Contemporary Theater offers delightful "Rosencrantz and Guildenstern"

Fifty years ago, Tom Stoppard dug up two minor characters from Hamlet and gave them a full-length spotlight. His play, Rosencrantz and Guildenstern Are Dead, is a masterpiece, and the Contemporary Theater Company has mounted a brilliant, agile production that matches the linguistic sparkle of Stoppard — and Shakespeare. Do yourself a favor, and go see it this weekend.

We first see Ros and Guil (as theatre folk sometimes refer to the characters) flipping a coin which always comes up heads. It's a deft introduction of one of the play's core themes, the challenge of living within a determined universe, inscribed either by a numinous playwright or the laws of nature. The action — which pinballs across genres like a mashup of Noises Off and Waiting for Godot — threads moments of Ros and Guil's contemplation of their predicament into and out of the action of Hamlet in what is by turns absurdist, farcical, and deeply introspective.
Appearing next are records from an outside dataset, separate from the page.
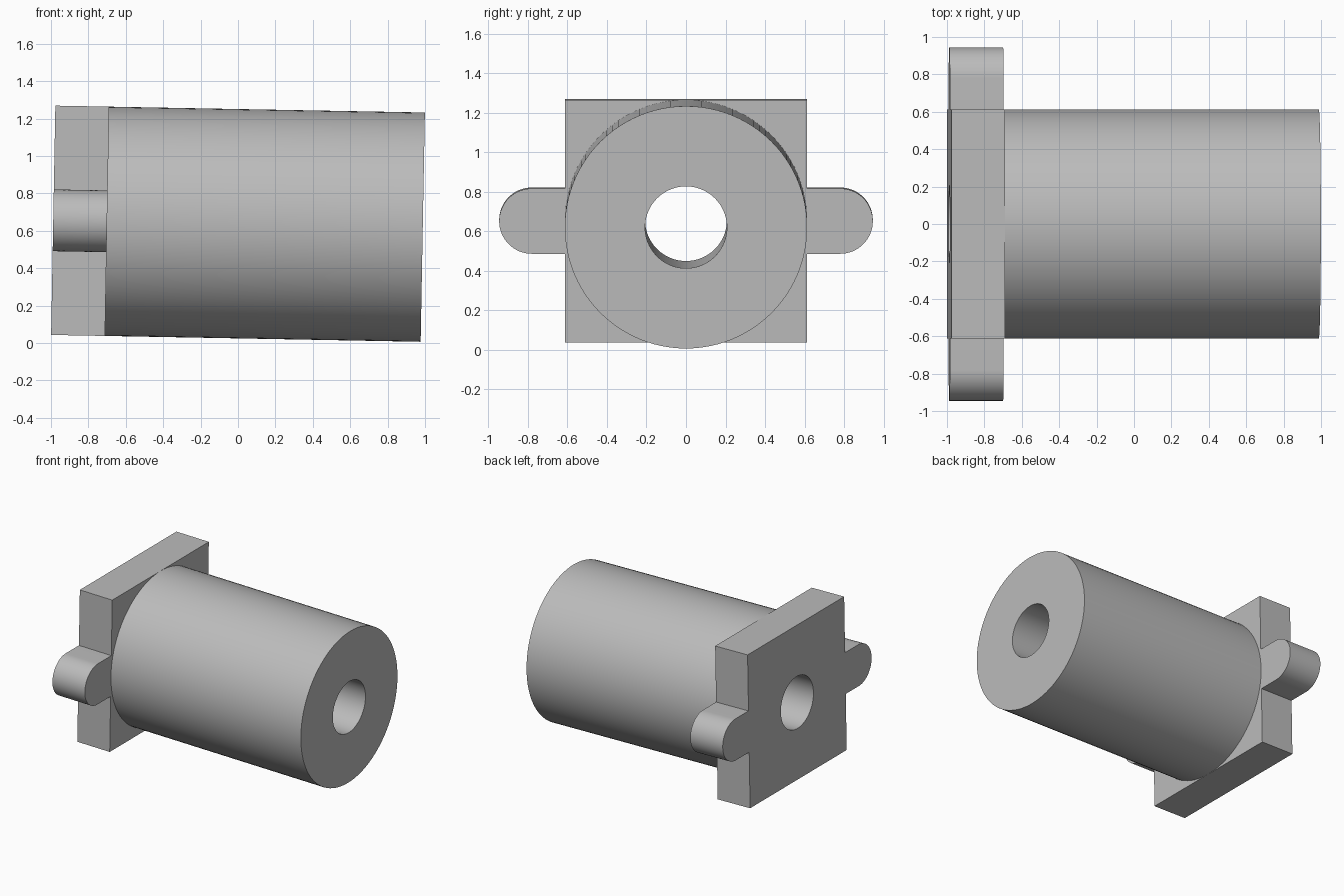
import bpy
import bmesh
from math import cos, sin, pi, radians
from mathutils import Matrix, Vector

cube = bpy.data.objects.get("Cube")
if cube:
    bpy.data.objects.remove(cube, do_unlink=True)

RADIUS = 0.613       # barrel radius and half width of the plate
BORE = 0.207
HALF_LENGTH = 0.988
STEP = -0.70         # where the plate ends and the barrel begins
TAB = 0.165          # tab end radius
TAB_CENTRE = 0.78

grey = bpy.data.materials.new("light grey")
grey.use_nodes = True
colour = (0.5, 0.5, 0.5, 1)
grey.diffuse_color = colour
grey.node_tree.nodes["Principled BSDF"].inputs["Base Color"].default_value = colour

# Profile plane is y-z, extruded along x, with the whole part dipping slightly
axes = Matrix(((0, 0, 1), (1, 0, 0), (0, 1, 0))).to_4x4()
placement = (Matrix.Translation((0, 0, 0.638))
             @ Matrix.Rotation(radians(1.06), 4, "Y") @ axes)


def arc(radius, start, end, steps, centre=0):
    angles = [start + (end - start) * i / steps for i in range(steps + 1)]
    return [(centre + radius * cos(a), radius * sin(a)) for a in angles]


def circle(radius):
    return arc(radius, 0, 2 * pi, 96)[:-1]


def extruded(name, outlines, start, end):
    """Solid from an outer outline and holes, between two points on the axis."""
    curve = bpy.data.curves.new(name + "_profile", "CURVE")
    curve.dimensions = "2D"
    curve.fill_mode = "BOTH"
    curve.extrude = (end - start) / 2
    for outline in outlines:
        spline = curve.splines.new("POLY")
        spline.points.add(len(outline) - 1)
        for point, (u, v) in zip(spline.points, outline):
            point.co = (u, v, 0, 1)
        spline.use_cyclic_u = True
    helper = bpy.data.objects.new(name + "_profile", curve)
    mesh = bpy.data.meshes.new_from_object(helper)
    bpy.data.objects.remove(helper)
    bpy.data.curves.remove(curve)

    bm = bmesh.new()
    bm.from_mesh(mesh)
    bmesh.ops.remove_doubles(bm, verts=bm.verts, dist=0.0001)
    bmesh.ops.translate(bm, verts=bm.verts, vec=Vector((0, 0, (start + end) / 2)))
    bmesh.ops.transform(bm, matrix=placement, verts=bm.verts)
    bmesh.ops.recalc_face_normals(bm, faces=bm.faces)
    bm.to_mesh(mesh)
    bm.free()

    mesh.name = name
    mesh.materials.clear()
    mesh.materials.append(grey)
    obj = bpy.data.objects.new(name, mesh)
    bpy.context.collection.objects.link(obj)
    bpy.ops.object.select_all(action="DESELECT")
    obj.select_set(True)
    bpy.context.view_layer.objects.active = obj
    bpy.ops.object.shade_smooth_by_angle(angle=radians(30))
    return obj


# Square plate with a rounded tab on each side
right_half = ([(RADIUS, -RADIUS), (RADIUS, -TAB)]
              + arc(TAB, -pi / 2, pi / 2, 32, TAB_CENTRE)
              + [(RADIUS, TAB), (RADIUS, RADIUS)])
left_half = [(-u, -v) for u, v in right_half]
extruded("mounting_plate", [right_half + left_half, circle(BORE)], -HALF_LENGTH, STEP)

# Bored barrel
extruded("barrel", [circle(RADIUS), circle(BORE)], STEP, HALF_LENGTH)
It's a complex, multi-layered script.

The gender-blind cast is up to the challenge. Rebecca Magnotta's Rosencrantz has an endearing naivete that offers a perfect foil for Laura Kennedy's earnest, troubled Guildenstern. The pair's chemistry is deeply human, their presence powerful, and their rapid-fire interactions are a delight. The two carry the full weight of the two-plus-hour show, and they make it look effortless. These are two standout performances.

And the supporting cast provides uniformly wonderful, nuanced moments that wrap around Ros and Guil. Valerie Tarantino's turn as the lead player in the wandering group of actors is a precisely served feast of earthy world-weariness. Tammy Brown is such a good Hamlet that I found myself wanting to see her in that role for real. She has long been one of the stars of the CTC, and she offers a deep, wry Hamlet who crackles in her scenes with the hapless duo.

The stage is a long, linear thrust, which works exceedingly well both thematically and in making use of the CTC's space, lighting is crisp and effective, and the costuming is richly detailed.

Christopher Simpson's direction is stellar. He clearly understands the core of this show — no mean feat, given Stoppard's complexities — and has coached performances that illuminate the deep themes of autonomy, helplessness, and the possibilities of individual action in an incomprehensible world. His staging demonstrates a s ure command of theatrical conventions and the possibilities of space. And, most importantly, his precise focus on the lived reality of Ros and Guil keeps this from being just "absurdist," in some narrowly academic sense; we learn to care about this pair, we connect with and mourn them, and in so doing, we learn something about our own human predicament.

Go see it this weekend. Performances May 17-19 at Contemporary Theater Company, 327 Main Street, Wakefield, RI. Get tickets: or learn more at the 
CTC web site: